Task to complete - Copy nothing but the lines below running from the line containing "# ---- ankles" through the line containing "(.034, .416, DARK)])", both end lines included.

+ + + + +

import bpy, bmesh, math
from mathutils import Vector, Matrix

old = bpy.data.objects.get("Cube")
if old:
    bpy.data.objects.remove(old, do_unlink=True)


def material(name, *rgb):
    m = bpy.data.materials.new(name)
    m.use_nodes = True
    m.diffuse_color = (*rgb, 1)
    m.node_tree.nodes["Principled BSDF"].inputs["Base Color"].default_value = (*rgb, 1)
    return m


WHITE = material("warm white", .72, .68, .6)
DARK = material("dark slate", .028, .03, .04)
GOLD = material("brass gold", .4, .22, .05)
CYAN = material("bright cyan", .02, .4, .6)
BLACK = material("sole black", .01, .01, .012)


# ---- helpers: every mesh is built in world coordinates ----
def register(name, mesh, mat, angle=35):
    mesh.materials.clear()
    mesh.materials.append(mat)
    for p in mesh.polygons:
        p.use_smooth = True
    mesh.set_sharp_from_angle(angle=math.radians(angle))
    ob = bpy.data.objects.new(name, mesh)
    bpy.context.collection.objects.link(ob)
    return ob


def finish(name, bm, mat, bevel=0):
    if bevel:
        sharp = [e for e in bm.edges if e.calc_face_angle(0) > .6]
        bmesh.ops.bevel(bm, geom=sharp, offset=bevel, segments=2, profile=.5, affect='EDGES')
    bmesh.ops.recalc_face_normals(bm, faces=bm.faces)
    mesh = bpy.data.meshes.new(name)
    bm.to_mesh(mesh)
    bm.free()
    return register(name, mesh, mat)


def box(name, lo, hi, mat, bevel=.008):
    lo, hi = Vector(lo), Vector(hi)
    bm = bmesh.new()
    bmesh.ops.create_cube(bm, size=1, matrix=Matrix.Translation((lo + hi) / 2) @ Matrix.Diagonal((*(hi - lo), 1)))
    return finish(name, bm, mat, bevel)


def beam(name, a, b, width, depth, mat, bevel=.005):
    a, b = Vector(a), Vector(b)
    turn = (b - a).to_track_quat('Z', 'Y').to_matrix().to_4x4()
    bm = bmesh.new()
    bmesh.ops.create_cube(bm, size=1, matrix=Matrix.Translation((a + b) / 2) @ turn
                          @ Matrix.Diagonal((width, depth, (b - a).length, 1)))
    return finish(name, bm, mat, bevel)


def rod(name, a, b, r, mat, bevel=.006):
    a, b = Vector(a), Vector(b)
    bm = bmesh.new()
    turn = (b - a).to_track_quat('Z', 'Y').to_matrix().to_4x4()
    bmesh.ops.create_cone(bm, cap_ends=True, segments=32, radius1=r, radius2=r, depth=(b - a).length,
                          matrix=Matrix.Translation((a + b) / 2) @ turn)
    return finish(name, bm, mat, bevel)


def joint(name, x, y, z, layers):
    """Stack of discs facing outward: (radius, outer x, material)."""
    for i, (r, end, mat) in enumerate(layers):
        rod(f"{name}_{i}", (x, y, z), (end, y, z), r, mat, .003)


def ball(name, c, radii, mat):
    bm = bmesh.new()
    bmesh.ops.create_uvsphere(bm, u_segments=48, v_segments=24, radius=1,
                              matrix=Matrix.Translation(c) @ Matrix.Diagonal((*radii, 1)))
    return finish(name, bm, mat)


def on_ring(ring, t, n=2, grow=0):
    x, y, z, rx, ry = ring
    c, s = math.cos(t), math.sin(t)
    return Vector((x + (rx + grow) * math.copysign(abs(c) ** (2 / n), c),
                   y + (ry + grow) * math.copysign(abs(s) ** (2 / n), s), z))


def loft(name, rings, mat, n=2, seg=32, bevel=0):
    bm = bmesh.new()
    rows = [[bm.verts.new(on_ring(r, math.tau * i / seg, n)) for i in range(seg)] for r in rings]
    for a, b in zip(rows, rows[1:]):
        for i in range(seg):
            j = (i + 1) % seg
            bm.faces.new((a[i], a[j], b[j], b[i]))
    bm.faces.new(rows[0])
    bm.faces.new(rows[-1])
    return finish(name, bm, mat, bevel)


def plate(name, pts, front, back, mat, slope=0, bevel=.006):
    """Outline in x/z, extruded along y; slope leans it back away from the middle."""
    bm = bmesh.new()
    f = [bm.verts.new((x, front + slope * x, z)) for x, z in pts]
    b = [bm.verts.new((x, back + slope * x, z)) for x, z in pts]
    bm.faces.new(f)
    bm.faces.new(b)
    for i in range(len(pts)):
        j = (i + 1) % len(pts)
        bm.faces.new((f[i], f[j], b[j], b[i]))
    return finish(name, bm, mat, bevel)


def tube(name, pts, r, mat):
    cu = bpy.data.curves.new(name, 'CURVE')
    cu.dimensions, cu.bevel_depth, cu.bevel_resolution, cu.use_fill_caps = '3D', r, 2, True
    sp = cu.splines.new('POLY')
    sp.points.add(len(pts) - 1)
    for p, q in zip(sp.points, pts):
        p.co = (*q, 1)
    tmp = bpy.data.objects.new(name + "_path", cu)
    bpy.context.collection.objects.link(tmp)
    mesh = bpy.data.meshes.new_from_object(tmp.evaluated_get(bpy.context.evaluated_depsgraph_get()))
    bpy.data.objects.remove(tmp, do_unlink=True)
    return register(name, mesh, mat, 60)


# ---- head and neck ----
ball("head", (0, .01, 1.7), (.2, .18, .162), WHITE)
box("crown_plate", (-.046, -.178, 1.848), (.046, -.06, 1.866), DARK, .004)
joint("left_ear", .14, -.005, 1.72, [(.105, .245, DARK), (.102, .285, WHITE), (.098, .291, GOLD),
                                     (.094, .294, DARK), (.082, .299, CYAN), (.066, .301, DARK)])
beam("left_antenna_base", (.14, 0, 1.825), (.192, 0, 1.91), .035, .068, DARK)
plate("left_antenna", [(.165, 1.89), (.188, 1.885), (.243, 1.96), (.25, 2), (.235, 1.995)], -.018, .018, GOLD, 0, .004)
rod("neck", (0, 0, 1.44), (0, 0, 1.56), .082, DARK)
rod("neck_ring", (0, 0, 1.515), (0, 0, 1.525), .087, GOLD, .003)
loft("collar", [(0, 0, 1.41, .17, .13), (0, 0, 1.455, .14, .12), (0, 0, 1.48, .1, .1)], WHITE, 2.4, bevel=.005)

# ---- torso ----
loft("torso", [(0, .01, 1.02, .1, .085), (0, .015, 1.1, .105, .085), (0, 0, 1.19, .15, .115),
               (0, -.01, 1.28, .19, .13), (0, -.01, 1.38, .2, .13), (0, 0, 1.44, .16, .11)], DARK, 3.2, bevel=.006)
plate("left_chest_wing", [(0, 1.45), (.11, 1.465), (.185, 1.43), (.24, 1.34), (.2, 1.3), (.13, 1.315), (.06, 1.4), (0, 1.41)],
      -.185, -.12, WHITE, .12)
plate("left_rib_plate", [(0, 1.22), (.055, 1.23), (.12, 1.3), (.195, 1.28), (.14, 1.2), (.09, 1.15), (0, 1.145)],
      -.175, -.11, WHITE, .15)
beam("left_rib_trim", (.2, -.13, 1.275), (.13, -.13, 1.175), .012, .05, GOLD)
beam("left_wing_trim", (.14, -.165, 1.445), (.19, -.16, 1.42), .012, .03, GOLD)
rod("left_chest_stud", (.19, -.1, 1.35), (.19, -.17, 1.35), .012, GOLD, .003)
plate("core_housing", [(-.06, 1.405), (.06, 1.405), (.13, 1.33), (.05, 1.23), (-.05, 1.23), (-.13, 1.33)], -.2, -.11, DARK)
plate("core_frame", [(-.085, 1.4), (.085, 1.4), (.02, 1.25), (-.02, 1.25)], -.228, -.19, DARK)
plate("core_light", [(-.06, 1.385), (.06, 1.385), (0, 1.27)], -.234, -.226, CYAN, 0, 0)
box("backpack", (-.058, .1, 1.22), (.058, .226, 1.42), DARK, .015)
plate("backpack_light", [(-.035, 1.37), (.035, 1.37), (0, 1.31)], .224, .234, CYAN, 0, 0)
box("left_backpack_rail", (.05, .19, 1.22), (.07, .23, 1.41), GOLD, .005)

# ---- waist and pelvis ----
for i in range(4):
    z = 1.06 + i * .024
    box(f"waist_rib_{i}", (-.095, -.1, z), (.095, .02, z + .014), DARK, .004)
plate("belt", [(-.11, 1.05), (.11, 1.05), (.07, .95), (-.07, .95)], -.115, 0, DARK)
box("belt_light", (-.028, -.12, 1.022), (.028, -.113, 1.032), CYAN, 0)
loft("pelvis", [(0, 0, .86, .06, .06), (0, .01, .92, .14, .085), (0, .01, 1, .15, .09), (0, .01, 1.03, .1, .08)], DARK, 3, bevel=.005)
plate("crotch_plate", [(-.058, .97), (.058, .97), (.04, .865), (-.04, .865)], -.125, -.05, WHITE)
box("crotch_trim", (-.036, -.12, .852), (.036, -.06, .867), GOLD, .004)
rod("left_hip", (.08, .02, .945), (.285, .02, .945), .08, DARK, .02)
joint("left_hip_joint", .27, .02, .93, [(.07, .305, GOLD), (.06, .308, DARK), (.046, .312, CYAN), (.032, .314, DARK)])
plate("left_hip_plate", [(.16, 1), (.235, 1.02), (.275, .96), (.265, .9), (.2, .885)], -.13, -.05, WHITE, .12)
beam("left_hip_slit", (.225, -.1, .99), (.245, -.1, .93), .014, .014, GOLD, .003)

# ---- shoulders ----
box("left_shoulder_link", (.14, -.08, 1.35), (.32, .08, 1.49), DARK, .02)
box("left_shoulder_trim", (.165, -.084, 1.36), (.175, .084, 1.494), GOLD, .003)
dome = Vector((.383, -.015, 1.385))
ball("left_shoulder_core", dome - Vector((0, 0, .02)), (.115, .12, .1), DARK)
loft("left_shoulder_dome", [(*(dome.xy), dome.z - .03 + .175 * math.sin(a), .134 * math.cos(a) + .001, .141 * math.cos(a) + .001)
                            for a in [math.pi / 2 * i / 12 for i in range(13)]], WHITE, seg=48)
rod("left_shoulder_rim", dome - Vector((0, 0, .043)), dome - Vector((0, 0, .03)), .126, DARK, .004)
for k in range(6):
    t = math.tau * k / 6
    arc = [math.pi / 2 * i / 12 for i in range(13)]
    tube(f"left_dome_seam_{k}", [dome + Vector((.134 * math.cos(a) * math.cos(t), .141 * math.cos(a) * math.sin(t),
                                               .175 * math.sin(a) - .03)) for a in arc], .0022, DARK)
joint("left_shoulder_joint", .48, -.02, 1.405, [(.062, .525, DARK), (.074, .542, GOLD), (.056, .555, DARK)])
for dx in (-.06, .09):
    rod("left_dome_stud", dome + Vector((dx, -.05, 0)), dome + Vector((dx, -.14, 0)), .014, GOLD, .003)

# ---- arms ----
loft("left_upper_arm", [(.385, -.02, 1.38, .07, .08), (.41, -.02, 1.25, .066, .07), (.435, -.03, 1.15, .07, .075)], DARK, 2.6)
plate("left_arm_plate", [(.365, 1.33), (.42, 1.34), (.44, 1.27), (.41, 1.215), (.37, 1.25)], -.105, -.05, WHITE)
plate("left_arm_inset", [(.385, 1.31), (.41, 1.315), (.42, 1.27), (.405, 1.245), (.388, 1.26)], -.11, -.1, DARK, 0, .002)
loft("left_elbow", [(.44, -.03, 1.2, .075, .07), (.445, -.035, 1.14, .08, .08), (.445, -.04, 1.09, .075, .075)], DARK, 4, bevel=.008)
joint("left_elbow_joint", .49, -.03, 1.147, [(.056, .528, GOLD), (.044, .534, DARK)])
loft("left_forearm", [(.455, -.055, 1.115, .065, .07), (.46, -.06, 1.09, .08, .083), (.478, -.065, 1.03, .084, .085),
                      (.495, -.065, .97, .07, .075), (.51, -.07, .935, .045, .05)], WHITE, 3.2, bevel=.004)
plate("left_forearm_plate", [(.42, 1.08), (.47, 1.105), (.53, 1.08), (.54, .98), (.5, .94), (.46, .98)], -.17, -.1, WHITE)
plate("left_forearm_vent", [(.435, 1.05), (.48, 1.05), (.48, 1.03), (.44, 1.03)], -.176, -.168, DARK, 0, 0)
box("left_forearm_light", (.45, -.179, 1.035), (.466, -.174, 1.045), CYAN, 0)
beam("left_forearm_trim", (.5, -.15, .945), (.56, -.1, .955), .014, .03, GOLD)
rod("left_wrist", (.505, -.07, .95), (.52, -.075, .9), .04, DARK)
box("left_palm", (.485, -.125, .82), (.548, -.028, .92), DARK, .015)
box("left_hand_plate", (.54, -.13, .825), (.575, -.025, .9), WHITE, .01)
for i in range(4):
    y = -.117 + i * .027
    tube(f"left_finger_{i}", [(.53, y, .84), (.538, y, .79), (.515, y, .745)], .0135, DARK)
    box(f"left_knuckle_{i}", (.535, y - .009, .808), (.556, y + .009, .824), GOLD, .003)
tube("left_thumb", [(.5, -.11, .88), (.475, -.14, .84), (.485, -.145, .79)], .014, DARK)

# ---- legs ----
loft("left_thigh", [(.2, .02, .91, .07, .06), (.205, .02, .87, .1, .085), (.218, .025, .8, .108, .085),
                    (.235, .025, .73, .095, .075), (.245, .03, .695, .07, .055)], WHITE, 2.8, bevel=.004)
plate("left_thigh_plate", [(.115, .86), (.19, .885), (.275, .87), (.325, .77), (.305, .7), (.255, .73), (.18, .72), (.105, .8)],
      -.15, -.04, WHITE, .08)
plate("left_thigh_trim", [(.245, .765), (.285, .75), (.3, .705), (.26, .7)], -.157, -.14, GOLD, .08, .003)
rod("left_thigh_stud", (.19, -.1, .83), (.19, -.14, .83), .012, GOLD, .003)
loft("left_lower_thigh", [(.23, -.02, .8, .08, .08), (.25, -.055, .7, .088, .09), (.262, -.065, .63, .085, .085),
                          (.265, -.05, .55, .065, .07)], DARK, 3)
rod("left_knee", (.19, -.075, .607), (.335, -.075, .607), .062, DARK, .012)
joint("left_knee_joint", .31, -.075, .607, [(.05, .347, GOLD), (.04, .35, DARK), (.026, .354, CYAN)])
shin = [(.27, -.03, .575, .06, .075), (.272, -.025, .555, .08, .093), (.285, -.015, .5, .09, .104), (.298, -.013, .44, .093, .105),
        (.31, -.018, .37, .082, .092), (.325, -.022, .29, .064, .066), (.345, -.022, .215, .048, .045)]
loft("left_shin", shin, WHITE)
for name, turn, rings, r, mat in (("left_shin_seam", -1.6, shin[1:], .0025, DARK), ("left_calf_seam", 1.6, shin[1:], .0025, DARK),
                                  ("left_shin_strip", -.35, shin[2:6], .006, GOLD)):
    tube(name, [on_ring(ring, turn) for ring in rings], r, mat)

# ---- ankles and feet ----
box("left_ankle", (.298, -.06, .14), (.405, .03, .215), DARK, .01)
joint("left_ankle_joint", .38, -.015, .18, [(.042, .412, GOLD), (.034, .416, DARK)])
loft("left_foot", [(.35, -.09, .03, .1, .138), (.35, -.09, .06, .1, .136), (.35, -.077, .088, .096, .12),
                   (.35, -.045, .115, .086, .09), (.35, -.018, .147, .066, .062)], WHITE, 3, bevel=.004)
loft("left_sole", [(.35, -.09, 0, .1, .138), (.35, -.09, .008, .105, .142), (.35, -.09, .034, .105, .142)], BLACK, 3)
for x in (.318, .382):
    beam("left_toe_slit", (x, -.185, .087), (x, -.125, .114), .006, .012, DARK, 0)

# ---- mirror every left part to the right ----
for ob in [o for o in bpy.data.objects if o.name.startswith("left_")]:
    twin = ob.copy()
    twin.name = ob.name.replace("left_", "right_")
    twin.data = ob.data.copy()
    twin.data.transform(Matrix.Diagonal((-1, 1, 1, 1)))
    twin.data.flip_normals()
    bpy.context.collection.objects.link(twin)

+ + + + +

Finished exercise -
# ---- ankles and feet ----
box("left_ankle", (.298, -.06, .14), (.405, .03, .215), DARK, .01)
joint("left_ankle_joint", .38, -.015, .18, [(.042, .412, GOLD), (.034, .416, DARK)])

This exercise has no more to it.